**Task to carry out**
Within the entries below, every line containing "axis" is to be copied.

**Stored dataset items**
══════════
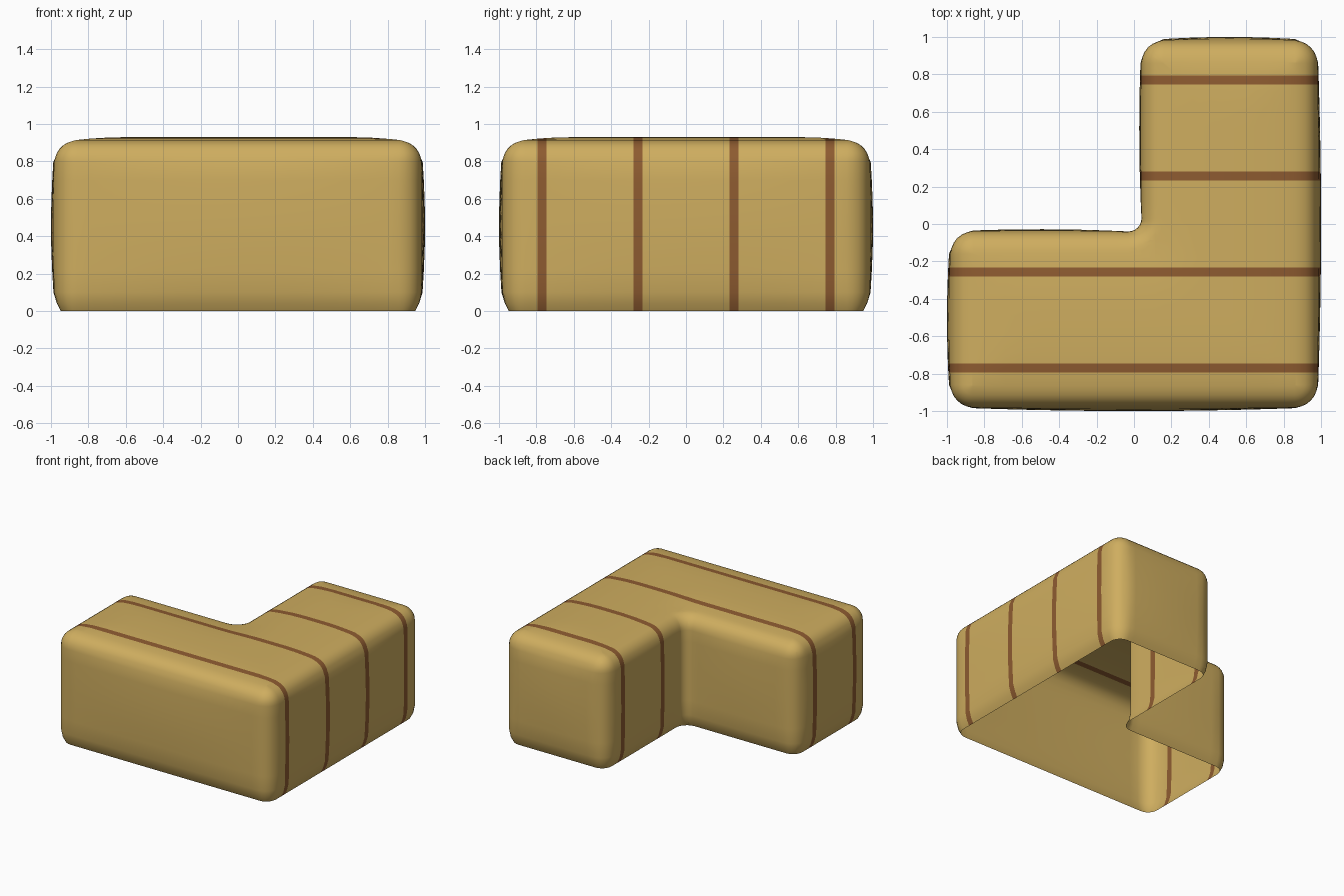
import bpy, bmesh, math
from mathutils import Vector

if "Cube" in bpy.data.objects:
    bpy.data.objects.remove(bpy.data.objects["Cube"])

H, R = 0.91, 0.115          # wall height before the crown, top edge radius
OUT, IN = 0.98, 0.04        # outer wall and notch wall positions
STRIPES = (-0.77, -0.257, 0.257, 0.77)
SW = 0.024                  # stripe half width


def material(name, color):
    m = bpy.data.materials.new(name)
    m.diffuse_color = (*color, 1)
    m.use_nodes = True
    m.node_tree.nodes["Principled BSDF"].inputs["Base Color"].default_value = m.diffuse_color
    return m


def outline(inset):
    """Counter-clockwise L outline with rounded corners, inset inward."""
    o, k = OUT - inset, IN + inset
    # x, y, start angle of the corner arc, concave flag
    corners = [(-o, -o, 180, 0), (o, -o, 270, 0), (o, o, 0, 0),
               (k, o, 90, 0), (k, -k, 0, 1), (-o, -k, 90, 0)]
    pts = []
    for x, y, start, concave in corners:
        r = 0.07 + inset if concave else 0.12 - inset
        mid = math.radians(start + 45)
        if concave:
            cx, cy = x - r, y + r
        else:
            cx = x - math.copysign(r, math.cos(mid))
            cy = y - math.copysign(r, math.sin(mid))
        for i in range(7):
            t = i / 6 * 90
            a = math.radians(-t if concave else start + t)
            pts.append((cx + r * math.cos(a), cy + r * math.sin(a)))
    return pts


# Vertical profile: tucked-in open bottom, straight wall, rounded top edge
profile = [(0.033, 0), (0.012, 0.04), (0, 0.1)]
profile += [(0, z) for z in (0.22, 0.34, 0.46, 0.58, 0.7)]
profile += [(R * (1 - math.cos(a)), H - R + R * math.sin(a))
            for a in (i * math.pi / 14 for i in range(8))]

bm = bmesh.new()
rings = [[bm.verts.new((x, y, z)) for x, y in outline(d)] for d, z in profile]
n = len(rings[0])
for a, b in zip(rings, rings[1:]):
    for i in range(n):
        j = (i + 1) % n
        bm.faces.new((a[i], a[j], b[j], b[i]))
bm.faces.new(rings[-1])


# Cut a grid for the crowned faces, and the stripe edges
def cut(axis, pos):
    co, no = Vector(), Vector()
    co[axis], no[axis] = pos, 1
    bmesh.ops.bisect_plane(bm, geom=bm.verts[:] + bm.edges[:] + bm.faces[:],
                           plane_co=co, plane_no=no, dist=1e-5)


for s in STRIPES:
    cut(1, s - SW)
    cut(1, s + SW)
for i in range(-8, 9):
    cut(0, i * 0.1 + 0.013)
    if all(abs(i * 0.1 + 0.013 - s) > 0.04 for s in STRIPES):
        cut(1, i * 0.1 + 0.013)

# Slight pillow bulge: axis, wall position, direction, span along the wall
walls = [(0, OUT, 1, -0.98, 0.98, 0.02), (0, -OUT, -1, -0.98, -IN, 0.02),
         (1, -OUT, -1, -0.98, 0.98, 0.02), (1, OUT, 1, IN, 0.98, 0.02),
         (0, IN, -1, 0.03, 0.98, 0.012), (1, -IN, 1, -0.98, -0.03, 0.012)]
for v in bm.verts:
    x, y, z = v.co
    if z > H - 0.001:
        d = min(1 - abs(x), 1 - abs(y),
                math.hypot(max(x - IN, 0), max(-IN - y, 0)))
        t = min(1, max(0, (d - 0.1) / 0.3))
        v.co.z += 0.02 * t * (2 - t)
        continue
    for axis, pos, sign, lo, hi, amp in walls:
        u = (x, y)[1 - axis]
        if abs((x, y)[axis] - pos) < 1e-4 and lo < u < hi:
            w = 1 - ((u - (lo + hi) / 2) / ((hi - lo) / 2)) ** 2
            v.co[axis] += sign * amp * w * math.sin(math.pi * z / H)

# Stripe bands by position along y
for f in bm.faces:
    f.smooth = True
    y = f.calc_center_median().y
    f.material_index = int(any(abs(y - s) < SW for s in STRIPES))

me = bpy.data.meshes.new("striped_corner_block")
bm.to_mesh(me)
bm.free()
me.materials.append(material("straw tan", (0.62, 0.42, 0.115)))
me.materials.append(material("brown stripe", (0.27, 0.105, 0.03)))
ob = bpy.data.objects.new("striped_corner_block", me)
bpy.context.collection.objects.link(ob)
══════════
**Response area**
def cut(axis, pos):
    co[axis], no[axis] = pos, 1
# Slight pillow bulge: axis, wall position, direction, span along the wall
    for axis, pos, sign, lo, hi, amp in walls:
        u = (x, y)[1 - axis]
        if abs((x, y)[axis] - pos) < 1e-4 and lo < u < hi:
            v.co[axis] += sign * amp * w * math.sin(math.pi * z / H)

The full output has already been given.